• **To do**:
Note each line of the entries that includes "start". Then copy those lines.

(Collected data)
------------------------

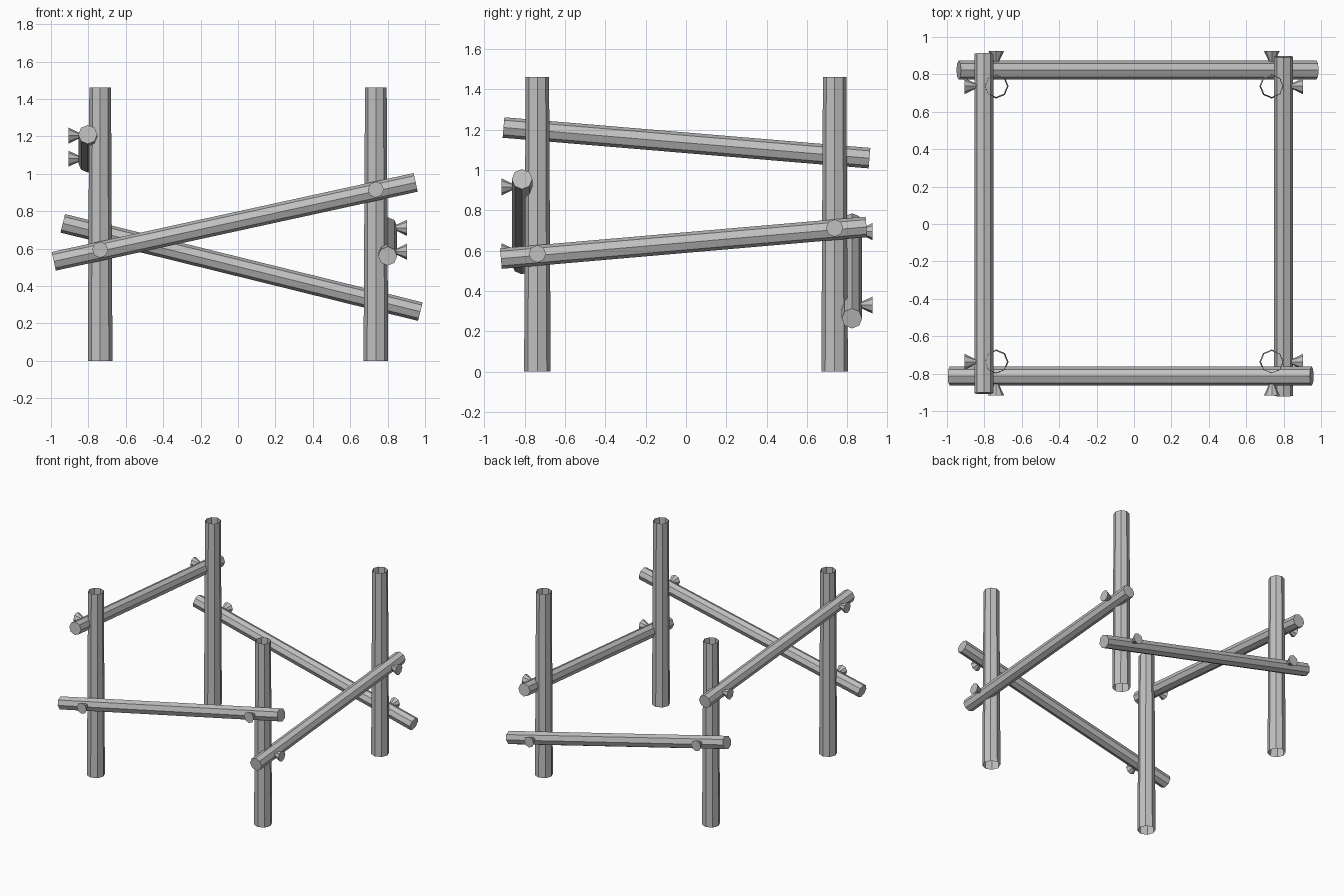
import bpy
from mathutils import Vector

cube = bpy.data.objects.get("Cube")
if cube:
    bpy.data.objects.remove(cube, do_unlink=True)

grey = bpy.data.materials.new("plain grey")
grey.use_nodes = True
GREY = (0.53, 0.53, 0.53, 1)
grey.diffuse_color = GREY
grey.node_tree.nodes["Principled BSDF"].inputs["Base Color"].default_value = GREY


def rod(name, start, end, r1, r2, fill="NGON"):
    """Eight-sided, optionally tapered rod between two points."""
    a, b = Vector(start), Vector(end)
    axis = b - a
    bpy.ops.mesh.primitive_cone_add(vertices=8, radius1=r1, radius2=r2,
                                    depth=axis.length, end_fill_type=fill,
                                    location=(a + b) / 2)
    ob = bpy.context.object
    ob.name = name
    # Keep one edge of the rod on top
    ob.rotation_euler = axis.to_track_quat("Z", "Y").to_euler()
    ob.data.materials.append(grey)
    return ob


POST = 0.737

# Hollow corner posts, open at both ends
for side, x in (("left", POST), ("right", -POST)):
    for place, y in (("front", -POST), ("back", POST)):
        rod(f"{place}_{side}_post", (x, y, 0), (x, y, 1.46), 0.066, 0.058, "NOTHING")

# Sloping rails, each with its outward direction
rails = {
    "front": ((-0.985, -0.813, 0.532), (0.95, -0.813, 0.954), (0, -1, 0)),
    "back": ((-0.937, 0.823, 0.735), (0.975, 0.823, 0.263), (0, 1, 0)),
    "right": ((-0.803, -0.905, 1.21), (-0.803, 0.91, 1.058), (-1, 0, 0)),
    "left": ((0.80, -0.918, 0.56), (0.80, 0.895, 0.717), (1, 0, 0)),
}
for place, (start, end, out) in rails.items():
    rod(f"{place}_rail", start, end, 0.051, 0.051)
    a, b, out = Vector(start), Vector(end), Vector(out)
    run = 0 if out.x == 0 else 1
    # Flared pegs where the rail meets its posts
    for number, along in enumerate((-POST, POST), 1):
        p = a.lerp(b, (along - a[run]) / (b[run] - a[run]))
        p.z += 0.008
        rod(f"{place}_peg_{number}", p + out * 0.035, p + out * 0.103, 0.01, 0.043)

------------------------

• **Exercise output**:
def rod(name, start, end, r1, r2, fill="NGON"):
    a, b = Vector(start), Vector(end)
for place, (start, end, out) in rails.items():
    rod(f"{place}_rail", start, end, 0.051, 0.051)
    a, b, out = Vector(start), Vector(end), Vector(out)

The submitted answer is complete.